Chapter 1 - The Athletic Trainer as a Health Care Provider

Terms in this set (70)

Committee on Allied Health Education and Accreditation (CAHEA) was charged with responsibility of developing essentials and guidelines for academic programs to use in preparation of individuals for entry into profession through the Joint Review Committee on Athletic Training (JRC-AT).
June 1994-CAHEA dissolved and replaced immediately by Commission on Accreditation of Allied Health Education Programs (CAAHEP). Recognized as an accreditation agency for allied health education programs by the U.S. Department of Education.
Entry level college and university athletic training education programs at both undergraduate and graduate levels were accredited by CAAHEP through 2005.
In 2003, JRC-AT became an independent accrediting agency. It would accredit AT education programs without involvement of CAAHEP. It officially became the Committee for Accreditation of Athletic Training Education (CAATE) in 2006. CAATE was officially recognized by CHEA in 2007. It is a private onprofit organization that coordinates accreditation activity in the US. Recognition by CHEA puts CAATE on the same level as other national accreditors, such as CAAHEP.
Athletic Training education programs are accredited through CAATE: 2006. All accredited programs must: Complete an extensive accreditation self-study review.
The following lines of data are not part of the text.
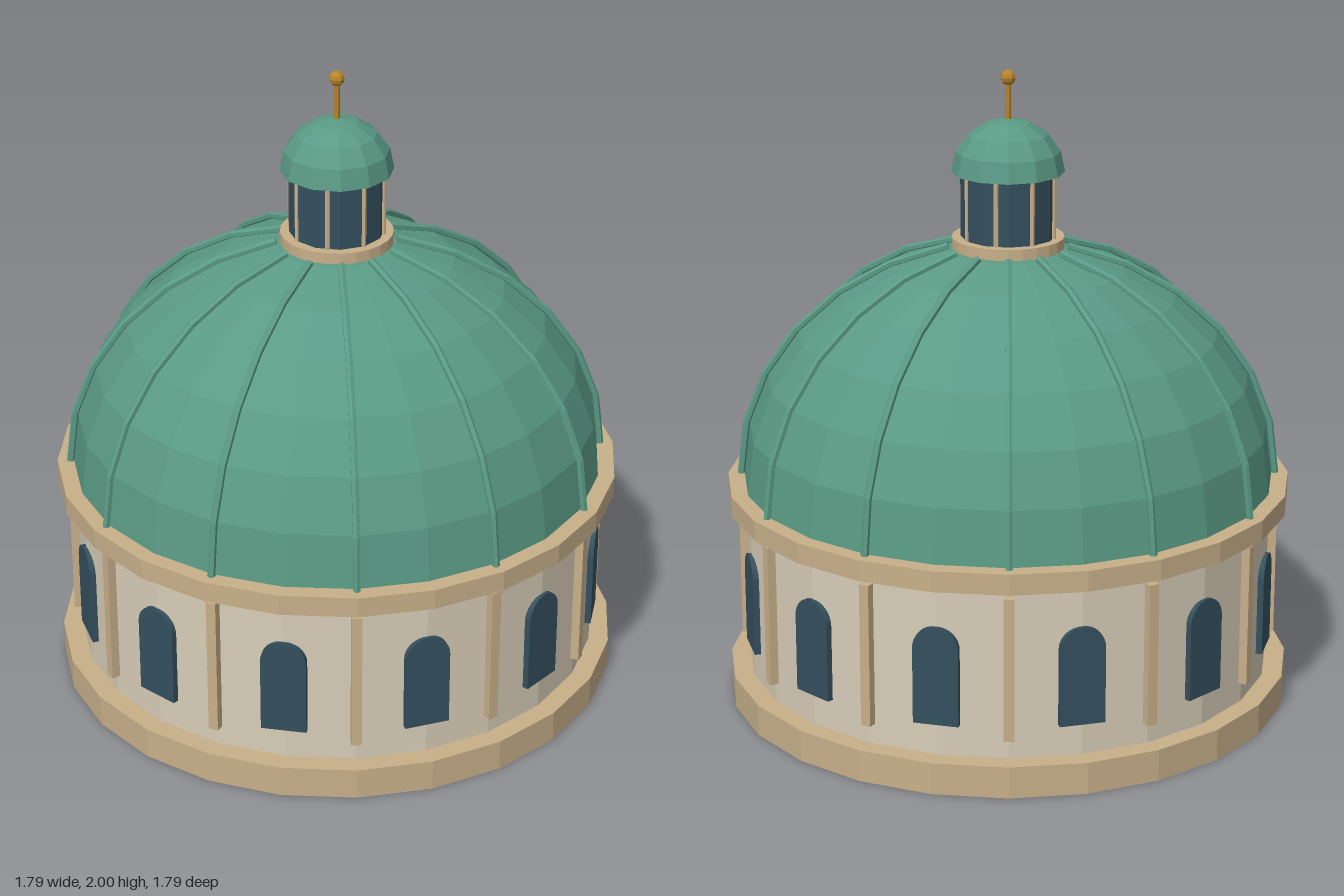
import * as THREE from 'three';

const mat = (color) => new THREE.MeshStandardMaterial({ color, flatShading: true });

export function createModel() {
  const model = new THREE.Group();
  const wall = mat(0xd8cdb8), trim = mat(0xc8b08a), copper = mat(0x5a9a85);
  const glass = mat(0x34505e), gold = mat(0xb8862b);

  const add = (name, geometry, material, parent = model) => {
    const mesh = new THREE.Mesh(geometry, material);
    mesh.name = name;
    parent.add(mesh);
    return mesh;
  };
  // Upright prism between two heights
  const drum = (name, r, y0, y1, sides, material) => {
    const mesh = add(name, new THREE.CylinderGeometry(r, r, y1 - y0, sides), material);
    mesh.position.y = (y0 + y1) / 2;
    return mesh;
  };
  // Ring of groups turned about the vertical axis
  const around = (name, count, offset, build) => {
    for (let i = 0; i < count; i++) {
      const group = new THREE.Group();
      group.name = name;
      group.rotation.y = (i + offset) * Math.PI * 2 / count;
      build(group);
      model.add(group);
    }
  };

  // Masonry
  drum('base', 0.893, 0, 0.1, 24, trim);
  drum('drumWall', 0.83, 0.1, 0.64, 24, wall);
  drum('cornice', 0.887, 0.64, 0.705, 24, trim);

  // Pilasters
  const pilaster = new THREE.BoxGeometry(0.032, 0.45, 0.034);
  around('pilaster', 12, 0, (g) => {
    add('pilasterShaft', pilaster, trim, g).position.set(0, 0.39, 0.838);
  });

  // Arched windows between the pilasters
  const arch = new THREE.Shape();
  arch.moveTo(-0.07, 0.2);
  arch.lineTo(0.07, 0.2);
  arch.lineTo(0.07, 0.44);
  arch.absarc(0, 0.44, 0.07, 0, Math.PI, false);
  arch.closePath();
  const pane = new THREE.ExtrudeGeometry(arch, { depth: 0.03, bevelEnabled: false, curveSegments: 8 });
  around('window', 12, 0.5, (g) => {
    add('windowPane', pane, glass, g).position.z = 0.81;
  });

  // Dome profile, base to crown
  const rows = 7;
  const profile = (r, h) => Array.from({ length: rows + 1 }, (_, i) => {
    const a = i / rows * Math.PI / 2;
    return new THREE.Vector2(i === rows ? 0 : r * Math.cos(a), 0.705 + h * Math.sin(a));
  });
  add('dome', new THREE.LatheGeometry(profile(0.835, 0.752), 24), copper);

  // Ribs: straight rods following the dome rows
  const ribLine = profile(0.845, 0.76).slice(0, rows).map((p) => new THREE.Vector3(0, p.y, p.x));
  const up = new THREE.Vector3(0, 1, 0);
  around('domeRib', 12, 0, (g) => {
    for (let i = 0; i < ribLine.length - 1; i++) {
      const dir = ribLine[i + 1].clone().sub(ribLine[i]);
      const rod = add('ribSegment', new THREE.CylinderGeometry(0.012, 0.012, dir.length() + 0.004, 6), copper, g);
      rod.position.copy(ribLine[i]).addScaledVector(dir, 0.5);
      rod.quaternion.setFromUnitVectors(up, dir.normalize());
    }
  });

  // Lantern
  drum('lanternRing', 0.175, 1.445, 1.48, 24, trim);
  drum('lanternCore', 0.147, 1.48, 1.685, 12, glass);
  const post = new THREE.CylinderGeometry(0.008, 0.008, 0.205, 6);
  around('lanternPost', 8, 0, (g) => {
    add('lanternPostShaft', post, trim, g).position.set(0, 1.5825, 0.145);
  });
  const cap = add('lanternCap',
    new THREE.SphereGeometry(0.175, 12, 4, 0, Math.PI * 2, 0, Math.PI / 2), copper);
  cap.scale.y = 0.95;
  cap.position.y = 1.683;
  const soffit = add('lanternCapUnderside', new THREE.CircleGeometry(0.175, 12), copper);
  soffit.rotation.x = Math.PI / 2;
  soffit.position.y = 1.683;

  // Finial
  drum('finialRod', 0.009, 1.84, 1.97, 6, gold);
  add('finialBall', new THREE.SphereGeometry(0.024, 8, 6), gold).position.y = 1.976;

  return model;
}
On-campus accreditation site visit by external reviewers very 5/10 years.,
Advanced graduate AT education programs are designed for those that are already certified ATCs.
December 2013: Recommended professional training for ATs should occur at the Master's Degree level.